You got to love iFixit, it's barely a day since Apple announced its Sandy Bridge based iMac's and we already have a full teardown of the 21.5-inch iMac. Although much of the bits inside didn't hold any real surprises, we almost choked on our dinner when we read “Intel BD82Z68 Platform Controller Hub”. Yes, the new iMac's sports Intel's yet to launch Z68 chipset, something we really didn't expect to find in an iMac.

You got to love iFixit, it's barely a day since Apple announced its Sandy Bridge based iMac's and we already have a full teardown of the 21.5-inch iMac. Although much of the bits inside didn't hold any real surprises, we almost choked on our dinner when we read “Intel BD82Z68 Platform Controller Hub”. Yes, the new iMac's sports Intel's yet to launch Z68 chipset, something we really didn't expect to find in an iMac.
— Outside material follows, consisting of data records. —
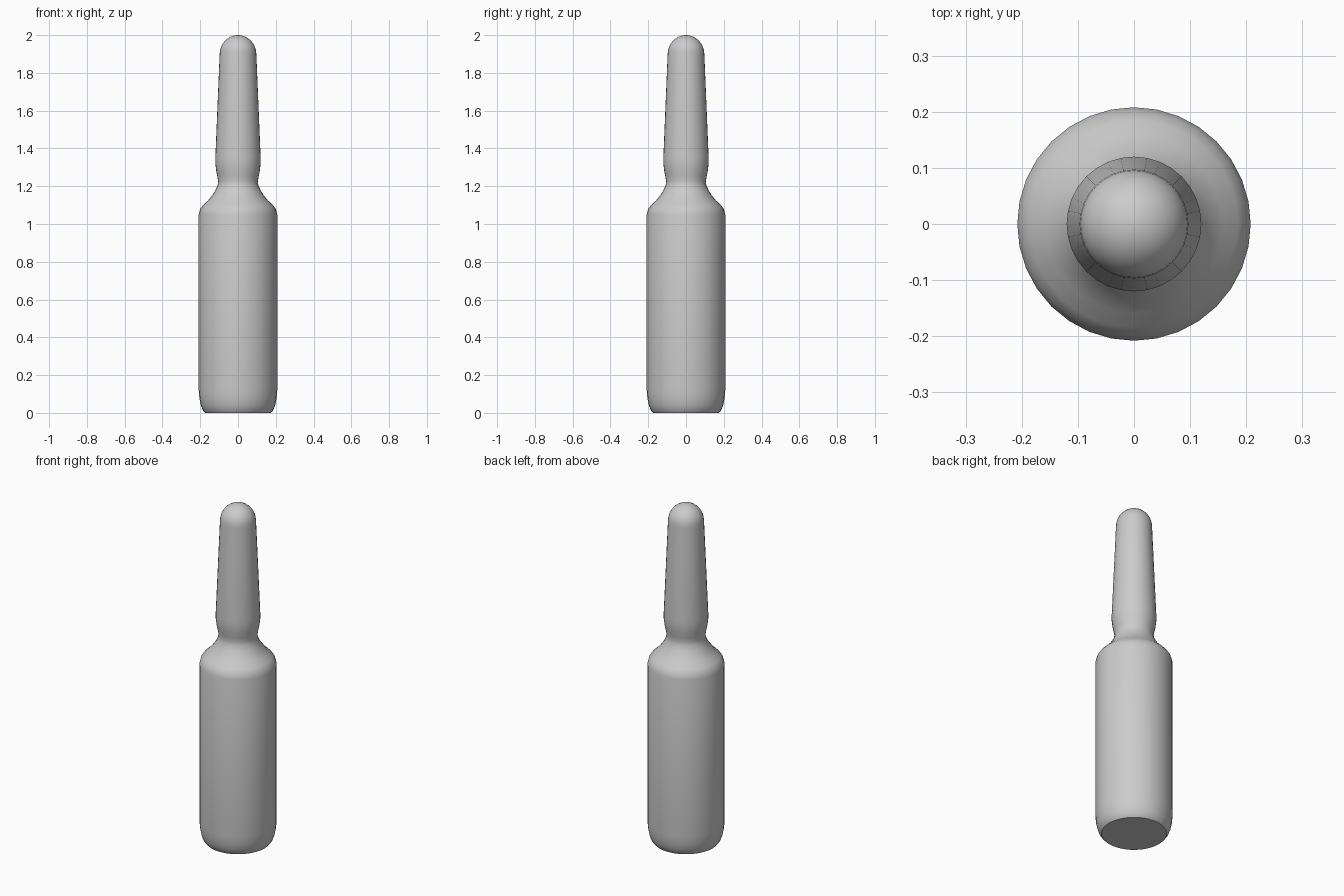
import bpy, bmesh, math

cube = bpy.data.objects.get("Cube")
if cube:
    bpy.data.objects.remove(cube, do_unlink=True)

SIDES = 32

glass = bpy.data.materials.new("grey glass")
glass.use_nodes = True
glass.diffuse_color = (0.6, 0.6, 0.6, 1)
glass.node_tree.nodes["Principled BSDF"].inputs["Base Color"].default_value = (0.6, 0.6, 0.6, 1)


def lathe(name, profile, material):
    """Spin (radius, height) points about z; zero radius closes at a pole."""
    bm = bmesh.new()
    verts = [bm.verts.new((r, 0, z)) for r, z in profile]
    edges = [bm.edges.new(pair) for pair in zip(verts, verts[1:])]
    bmesh.ops.spin(bm, geom=verts + edges, cent=(0, 0, 0), axis=(0, 0, 1),
                   angle=math.tau, steps=SIDES, use_duplicate=False)
    bmesh.ops.remove_doubles(bm, verts=bm.verts[:], dist=0.0005)
    bmesh.ops.recalc_face_normals(bm, faces=bm.faces[:])
    mesh = bpy.data.meshes.new(name)
    bm.to_mesh(mesh)
    bm.free()
    mesh.materials.append(material)
    obj = bpy.data.objects.new(name, mesh)
    bpy.context.collection.objects.link(obj)
    return obj


# Flat base, rounded foot and straight body
body = [(0, 0), (0.175, 0), (0.187, 0.015), (0.197, 0.04), (0.204, 0.075), (0.208, 0.12), (0.208, 1.05)]
# Sloping shoulder and pinched neck
neck = [(0.2, 1.08), (0.185, 1.1), (0.158, 1.125), (0.136, 1.152), (0.119, 1.18),
        (0.108, 1.205), (0.105, 1.225), (0.109, 1.25), (0.115, 1.28), (0.12, 1.32), (0.12, 1.35)]
# Tapered stem closed by a round tip
tip_r, tip_z = 0.097, 1.9
dome = [(tip_r * math.cos(a), tip_z + (2 - tip_z) * math.sin(a))
        for a in (math.pi / 2 * i / 8 for i in range(8))] + [(0, 2)]

ampoule = lathe("ampoule", body + neck + dome, glass)
bpy.context.view_layer.objects.active = ampoule
ampoule.select_set(True)
bpy.ops.object.shade_smooth_by_angle(angle=math.radians(40))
Of course, specs like chipset and CPU models used is one of those things that Apple doesn't share with the general public, but unless iFixit messed up and wrote down the wrong chipset model, this is interesting in more than one way. For starters, Apple could add support for SSD caching via a future software update and there are iMac models on sale with both an SSD and a hard drive, although in this case we're talking a huge 256GB SSD, not a tiny 20GB like Intel's upcoming Larsen Creek SSD.

imac mobo Apples new iMacs uses Intels Z68 chipset

Beyond SSD caching we might also be seeing support for switchable graphics, although so far Apple hasn't hinted at any kind of support for Intel's Quick Sync technology, but it's possible that this is also one of the reasons why Apple went with the Z68 chipset. From a cost perspective, the Z68 chipset isn't much more expensive than the H67 or P67, but unless Apple is considering taking advantage of the SSD caching functionality, the company could just as well have gone with the H67 chipset.

Also seen in the pictures is Intel's Thunderbolt chip and this is a rather large chip, about the size of a CR2032 battery. We're curious though; does the 27-inch iMac feature two of these chips, or only one that's shared between the two ports? It's also surprising to see that Apple is using WD Caviar Blue hard drives in the iMac, as these are budget hard drives and we'd at least expect the Caviar Green considering the cost of an iMac. Oh and if you were thinking of doing some DIY upgrading of your iMac, forget about it unless you don't mind voiding your warranty, as you have to pop the display panel off to get to the bits inside.

Source: iFixit